WORK TO BE COMPLETED >>
From the data, copy out every line in which the word "spire" appears.

Records excerpted from a collection
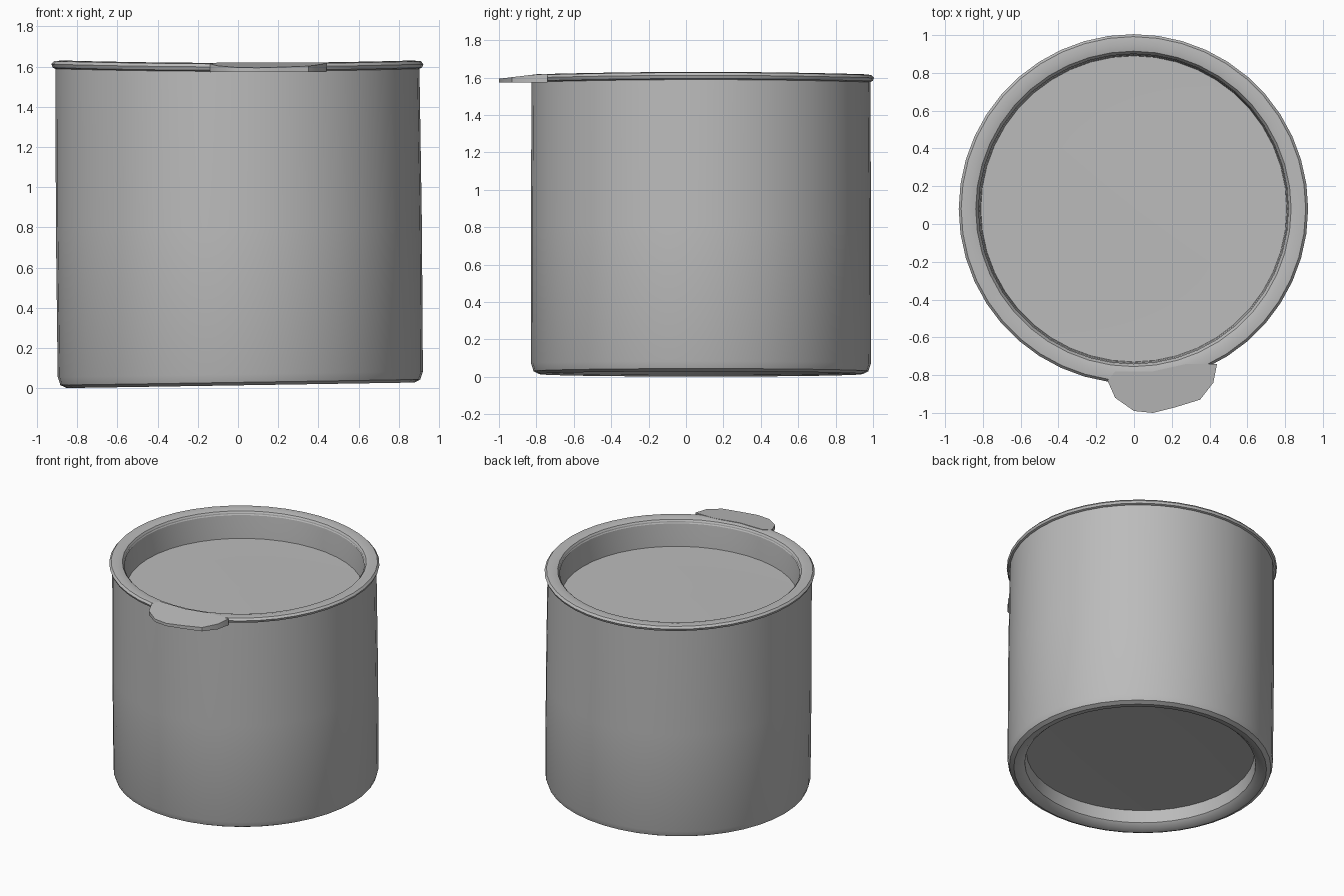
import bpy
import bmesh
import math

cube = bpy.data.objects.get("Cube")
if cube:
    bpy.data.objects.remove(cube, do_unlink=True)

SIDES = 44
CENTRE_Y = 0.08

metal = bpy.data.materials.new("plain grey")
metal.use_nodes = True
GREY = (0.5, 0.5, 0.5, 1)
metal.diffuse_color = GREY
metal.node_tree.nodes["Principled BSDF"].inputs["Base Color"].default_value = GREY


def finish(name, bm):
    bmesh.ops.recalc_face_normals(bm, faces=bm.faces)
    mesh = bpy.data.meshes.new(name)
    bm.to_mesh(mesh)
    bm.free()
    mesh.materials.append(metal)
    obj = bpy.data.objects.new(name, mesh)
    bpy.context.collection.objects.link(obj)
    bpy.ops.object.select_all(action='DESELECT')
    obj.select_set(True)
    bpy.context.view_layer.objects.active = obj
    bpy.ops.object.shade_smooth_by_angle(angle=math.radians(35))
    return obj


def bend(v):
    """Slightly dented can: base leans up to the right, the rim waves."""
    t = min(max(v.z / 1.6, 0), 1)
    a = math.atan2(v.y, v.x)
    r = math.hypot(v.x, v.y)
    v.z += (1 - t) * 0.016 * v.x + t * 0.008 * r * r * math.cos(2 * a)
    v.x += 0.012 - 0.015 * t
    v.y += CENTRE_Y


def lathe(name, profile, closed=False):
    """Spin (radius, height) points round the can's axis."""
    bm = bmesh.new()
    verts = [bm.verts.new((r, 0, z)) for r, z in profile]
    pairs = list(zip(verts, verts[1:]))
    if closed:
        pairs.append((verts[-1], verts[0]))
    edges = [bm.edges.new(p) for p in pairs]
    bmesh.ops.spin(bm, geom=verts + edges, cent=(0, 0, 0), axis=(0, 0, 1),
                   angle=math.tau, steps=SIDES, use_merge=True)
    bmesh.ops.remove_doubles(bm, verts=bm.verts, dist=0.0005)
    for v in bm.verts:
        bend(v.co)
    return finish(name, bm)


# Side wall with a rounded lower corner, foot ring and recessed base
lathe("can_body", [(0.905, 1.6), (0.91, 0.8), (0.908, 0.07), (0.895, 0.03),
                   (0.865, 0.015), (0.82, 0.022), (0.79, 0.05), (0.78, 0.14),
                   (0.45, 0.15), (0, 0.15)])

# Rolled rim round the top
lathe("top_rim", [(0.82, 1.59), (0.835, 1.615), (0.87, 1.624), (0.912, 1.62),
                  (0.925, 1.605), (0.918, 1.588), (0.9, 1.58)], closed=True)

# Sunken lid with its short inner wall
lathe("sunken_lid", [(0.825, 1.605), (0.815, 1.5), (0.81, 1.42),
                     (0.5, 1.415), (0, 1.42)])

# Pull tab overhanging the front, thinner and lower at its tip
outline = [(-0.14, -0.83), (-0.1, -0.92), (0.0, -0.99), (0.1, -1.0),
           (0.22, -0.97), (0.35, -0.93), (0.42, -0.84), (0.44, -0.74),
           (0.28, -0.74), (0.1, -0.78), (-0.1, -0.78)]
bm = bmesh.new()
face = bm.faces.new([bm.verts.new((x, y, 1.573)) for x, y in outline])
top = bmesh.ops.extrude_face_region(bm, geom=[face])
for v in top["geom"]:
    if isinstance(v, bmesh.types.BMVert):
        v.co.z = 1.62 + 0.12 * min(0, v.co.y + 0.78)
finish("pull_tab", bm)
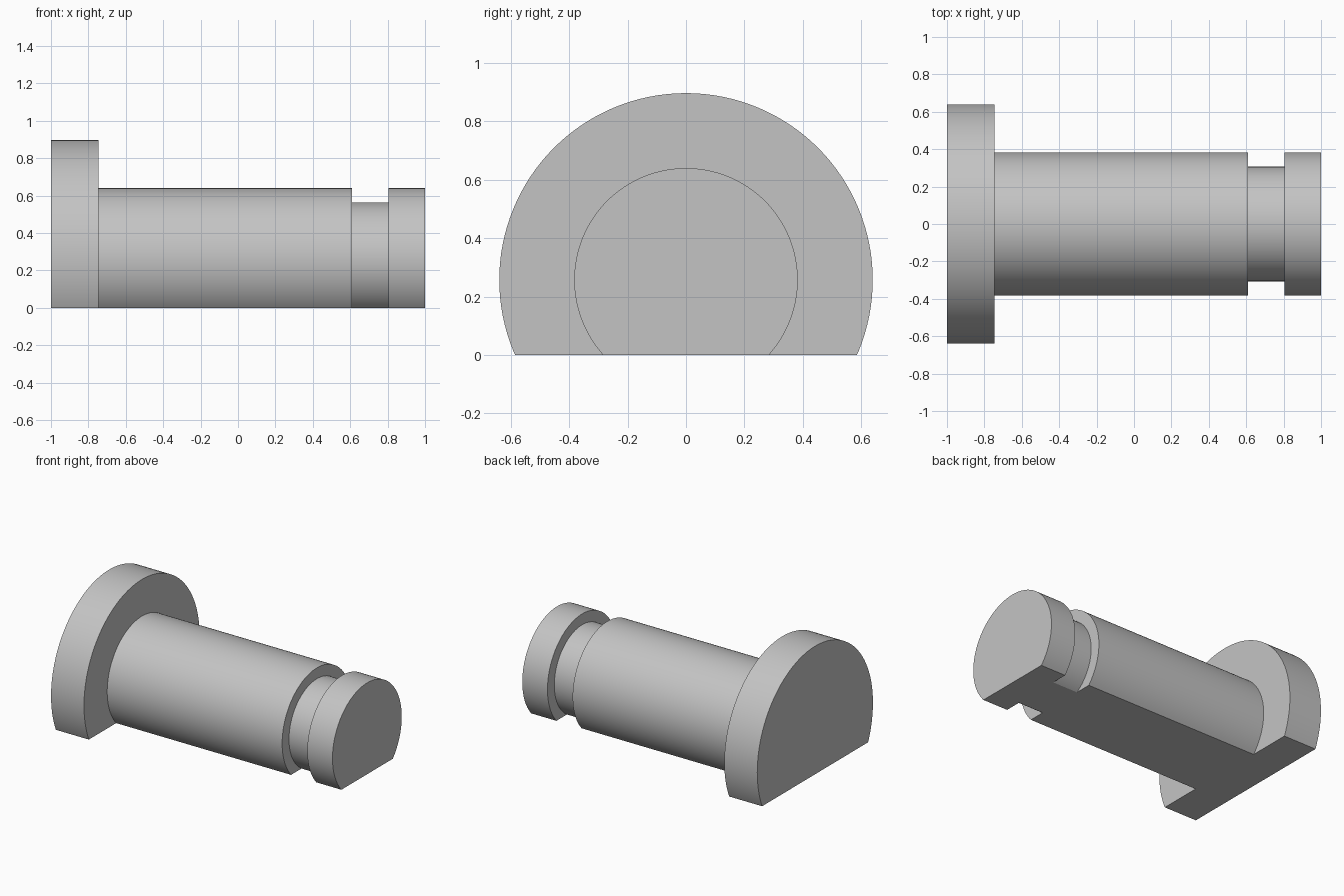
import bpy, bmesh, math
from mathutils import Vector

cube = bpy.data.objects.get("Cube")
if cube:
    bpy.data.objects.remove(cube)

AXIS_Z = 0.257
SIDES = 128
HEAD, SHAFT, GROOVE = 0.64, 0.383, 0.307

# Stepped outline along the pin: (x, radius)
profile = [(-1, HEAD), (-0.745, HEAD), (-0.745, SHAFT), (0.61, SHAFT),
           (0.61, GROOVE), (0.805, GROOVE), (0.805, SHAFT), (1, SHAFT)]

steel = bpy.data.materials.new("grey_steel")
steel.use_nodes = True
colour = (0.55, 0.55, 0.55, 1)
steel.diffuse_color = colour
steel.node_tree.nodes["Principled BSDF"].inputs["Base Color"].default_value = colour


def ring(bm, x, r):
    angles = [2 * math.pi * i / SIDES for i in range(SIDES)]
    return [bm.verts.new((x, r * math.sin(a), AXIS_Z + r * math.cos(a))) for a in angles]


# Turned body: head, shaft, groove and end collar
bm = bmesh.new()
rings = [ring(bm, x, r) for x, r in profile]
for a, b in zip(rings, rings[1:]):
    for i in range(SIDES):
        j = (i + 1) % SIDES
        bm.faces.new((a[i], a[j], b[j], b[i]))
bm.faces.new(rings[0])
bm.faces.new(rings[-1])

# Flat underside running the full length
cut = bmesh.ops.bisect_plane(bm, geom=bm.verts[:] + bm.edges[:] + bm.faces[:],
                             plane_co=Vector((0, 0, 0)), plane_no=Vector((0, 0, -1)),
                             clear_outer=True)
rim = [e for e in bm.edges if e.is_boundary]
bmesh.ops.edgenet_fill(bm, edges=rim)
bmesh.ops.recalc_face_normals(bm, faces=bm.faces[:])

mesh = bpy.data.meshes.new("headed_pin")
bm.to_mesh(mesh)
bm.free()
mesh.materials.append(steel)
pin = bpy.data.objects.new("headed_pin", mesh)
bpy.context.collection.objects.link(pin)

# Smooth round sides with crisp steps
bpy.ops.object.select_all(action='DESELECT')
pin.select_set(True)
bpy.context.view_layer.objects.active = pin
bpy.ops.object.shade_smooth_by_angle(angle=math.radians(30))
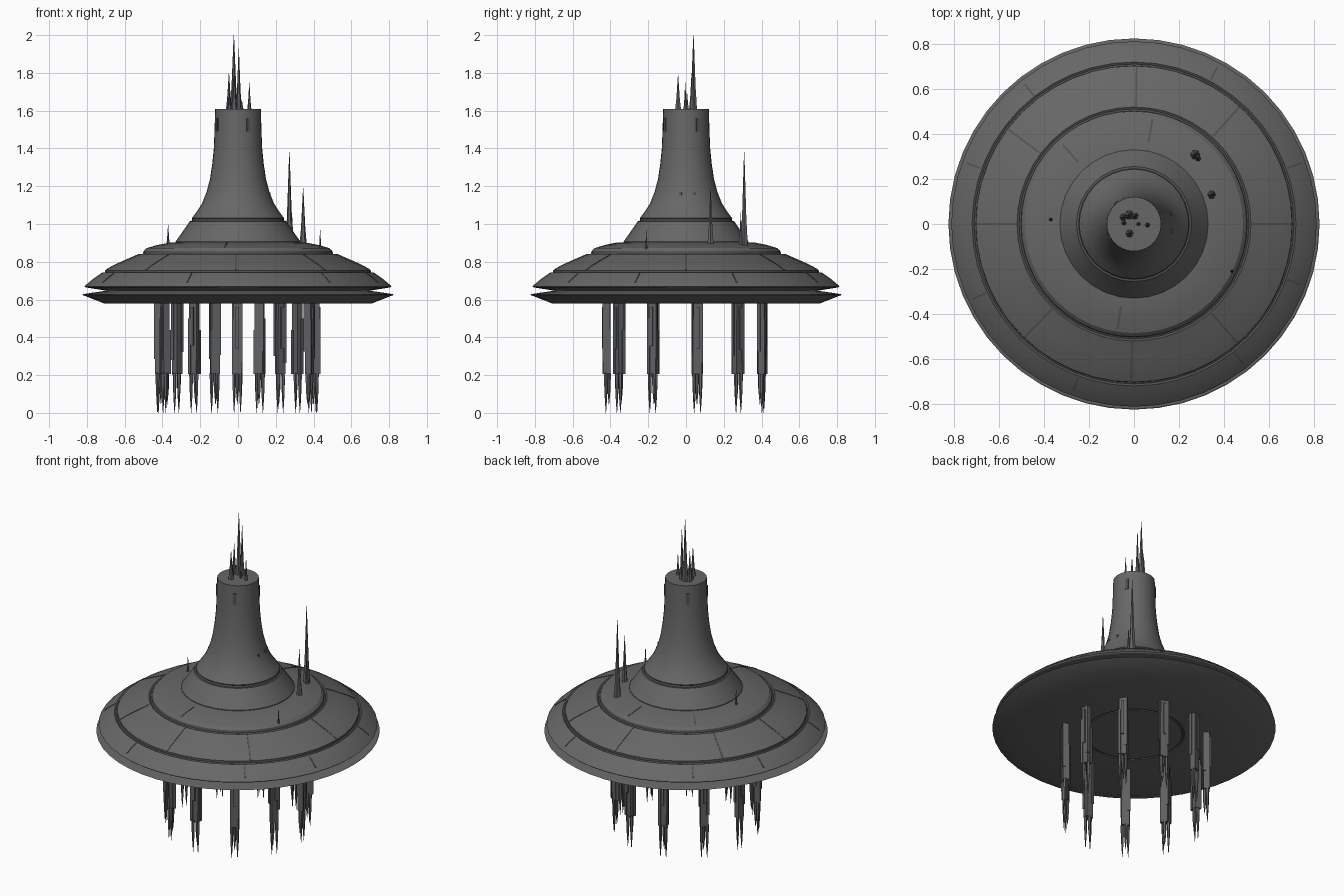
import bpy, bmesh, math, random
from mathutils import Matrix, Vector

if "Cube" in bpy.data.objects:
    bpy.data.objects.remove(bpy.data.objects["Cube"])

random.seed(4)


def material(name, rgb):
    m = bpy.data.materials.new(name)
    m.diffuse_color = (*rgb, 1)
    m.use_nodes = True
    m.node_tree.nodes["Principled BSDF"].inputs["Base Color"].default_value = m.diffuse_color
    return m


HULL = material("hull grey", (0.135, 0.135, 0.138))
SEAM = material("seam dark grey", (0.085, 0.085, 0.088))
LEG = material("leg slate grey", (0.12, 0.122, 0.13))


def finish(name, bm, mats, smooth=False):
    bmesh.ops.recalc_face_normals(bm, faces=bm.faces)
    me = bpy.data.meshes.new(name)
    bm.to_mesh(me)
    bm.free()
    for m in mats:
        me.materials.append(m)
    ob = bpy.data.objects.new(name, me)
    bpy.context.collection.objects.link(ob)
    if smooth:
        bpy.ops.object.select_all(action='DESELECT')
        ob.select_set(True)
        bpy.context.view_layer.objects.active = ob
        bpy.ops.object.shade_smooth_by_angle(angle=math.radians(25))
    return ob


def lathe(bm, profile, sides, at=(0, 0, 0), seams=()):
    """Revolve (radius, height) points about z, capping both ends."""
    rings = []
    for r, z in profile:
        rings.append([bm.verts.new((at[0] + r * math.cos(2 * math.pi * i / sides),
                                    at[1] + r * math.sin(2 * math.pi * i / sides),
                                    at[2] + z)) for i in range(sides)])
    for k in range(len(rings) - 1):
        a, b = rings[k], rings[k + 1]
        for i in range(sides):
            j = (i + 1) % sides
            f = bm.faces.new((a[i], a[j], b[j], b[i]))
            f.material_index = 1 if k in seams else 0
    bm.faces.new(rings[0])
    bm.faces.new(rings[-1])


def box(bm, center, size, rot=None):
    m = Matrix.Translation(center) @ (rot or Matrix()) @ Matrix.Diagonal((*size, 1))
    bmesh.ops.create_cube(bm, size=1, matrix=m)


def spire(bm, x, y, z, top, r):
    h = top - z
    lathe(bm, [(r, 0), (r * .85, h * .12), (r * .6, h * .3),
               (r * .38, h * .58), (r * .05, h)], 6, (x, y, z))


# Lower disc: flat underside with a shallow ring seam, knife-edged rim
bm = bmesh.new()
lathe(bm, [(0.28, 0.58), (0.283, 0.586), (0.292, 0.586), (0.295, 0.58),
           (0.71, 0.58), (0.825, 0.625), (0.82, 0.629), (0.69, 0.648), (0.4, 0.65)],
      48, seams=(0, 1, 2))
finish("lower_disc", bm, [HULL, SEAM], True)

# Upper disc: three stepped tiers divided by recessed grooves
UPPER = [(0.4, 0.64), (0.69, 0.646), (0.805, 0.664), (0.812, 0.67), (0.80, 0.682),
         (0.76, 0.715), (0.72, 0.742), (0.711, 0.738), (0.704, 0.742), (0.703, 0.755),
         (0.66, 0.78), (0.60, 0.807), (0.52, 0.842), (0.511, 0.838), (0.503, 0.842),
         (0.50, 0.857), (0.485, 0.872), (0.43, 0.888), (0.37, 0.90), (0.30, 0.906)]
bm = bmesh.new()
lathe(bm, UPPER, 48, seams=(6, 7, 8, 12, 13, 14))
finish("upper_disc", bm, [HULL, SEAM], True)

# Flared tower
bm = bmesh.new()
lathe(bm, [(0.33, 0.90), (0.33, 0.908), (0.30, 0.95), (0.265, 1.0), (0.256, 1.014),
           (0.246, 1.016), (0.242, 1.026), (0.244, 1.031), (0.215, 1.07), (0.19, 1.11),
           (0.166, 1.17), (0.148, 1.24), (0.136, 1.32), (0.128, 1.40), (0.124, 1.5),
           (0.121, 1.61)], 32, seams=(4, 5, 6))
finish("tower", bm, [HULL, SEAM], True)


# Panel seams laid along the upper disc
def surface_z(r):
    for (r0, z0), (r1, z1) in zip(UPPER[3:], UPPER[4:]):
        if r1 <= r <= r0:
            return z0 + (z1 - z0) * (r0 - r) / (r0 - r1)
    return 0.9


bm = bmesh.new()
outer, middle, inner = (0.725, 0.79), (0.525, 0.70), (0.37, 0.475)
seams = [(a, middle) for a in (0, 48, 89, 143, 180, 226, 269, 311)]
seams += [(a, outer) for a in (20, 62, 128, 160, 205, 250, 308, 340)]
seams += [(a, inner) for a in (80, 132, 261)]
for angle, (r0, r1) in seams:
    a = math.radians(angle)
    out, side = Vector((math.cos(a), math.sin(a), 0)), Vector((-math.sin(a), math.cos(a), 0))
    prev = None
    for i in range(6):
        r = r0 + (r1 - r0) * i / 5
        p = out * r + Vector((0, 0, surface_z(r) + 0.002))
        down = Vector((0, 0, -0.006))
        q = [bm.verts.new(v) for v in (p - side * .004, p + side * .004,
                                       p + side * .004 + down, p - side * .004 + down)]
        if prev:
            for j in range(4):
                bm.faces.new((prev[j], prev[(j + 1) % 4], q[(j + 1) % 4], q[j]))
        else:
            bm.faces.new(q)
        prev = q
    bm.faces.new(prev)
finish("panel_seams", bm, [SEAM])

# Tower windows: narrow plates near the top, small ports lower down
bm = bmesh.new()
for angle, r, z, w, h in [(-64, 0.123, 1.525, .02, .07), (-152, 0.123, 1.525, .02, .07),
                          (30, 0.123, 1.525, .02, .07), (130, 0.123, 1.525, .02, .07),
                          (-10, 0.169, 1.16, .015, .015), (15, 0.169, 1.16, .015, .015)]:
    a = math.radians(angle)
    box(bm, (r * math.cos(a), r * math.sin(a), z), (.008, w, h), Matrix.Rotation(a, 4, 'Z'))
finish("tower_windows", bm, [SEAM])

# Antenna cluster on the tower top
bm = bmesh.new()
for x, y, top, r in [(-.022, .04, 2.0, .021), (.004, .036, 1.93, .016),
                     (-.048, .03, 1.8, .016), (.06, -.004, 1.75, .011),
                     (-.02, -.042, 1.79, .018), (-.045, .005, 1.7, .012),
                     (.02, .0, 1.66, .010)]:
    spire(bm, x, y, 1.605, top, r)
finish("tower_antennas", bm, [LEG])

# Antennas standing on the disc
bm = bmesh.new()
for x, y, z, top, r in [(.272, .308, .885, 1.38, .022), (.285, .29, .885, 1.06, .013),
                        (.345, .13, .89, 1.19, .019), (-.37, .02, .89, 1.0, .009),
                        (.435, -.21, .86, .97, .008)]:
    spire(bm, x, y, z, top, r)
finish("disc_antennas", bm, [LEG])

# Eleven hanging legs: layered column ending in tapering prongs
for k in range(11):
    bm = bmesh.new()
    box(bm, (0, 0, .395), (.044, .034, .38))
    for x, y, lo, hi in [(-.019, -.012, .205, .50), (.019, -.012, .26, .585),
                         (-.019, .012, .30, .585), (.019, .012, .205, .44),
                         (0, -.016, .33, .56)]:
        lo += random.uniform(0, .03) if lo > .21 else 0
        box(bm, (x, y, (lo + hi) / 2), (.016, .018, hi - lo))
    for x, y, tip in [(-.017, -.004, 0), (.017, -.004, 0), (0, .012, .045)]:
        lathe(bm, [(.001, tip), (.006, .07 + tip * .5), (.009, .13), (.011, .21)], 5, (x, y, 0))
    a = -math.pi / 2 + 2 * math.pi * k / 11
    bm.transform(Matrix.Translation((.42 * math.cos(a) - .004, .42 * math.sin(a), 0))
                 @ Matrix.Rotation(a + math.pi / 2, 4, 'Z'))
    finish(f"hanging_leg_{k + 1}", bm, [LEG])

REPLY TO THE EXERCISE >>
def spire(bm, x, y, z, top, r):
    spire(bm, x, y, 1.605, top, r)
    spire(bm, x, y, z, top, r)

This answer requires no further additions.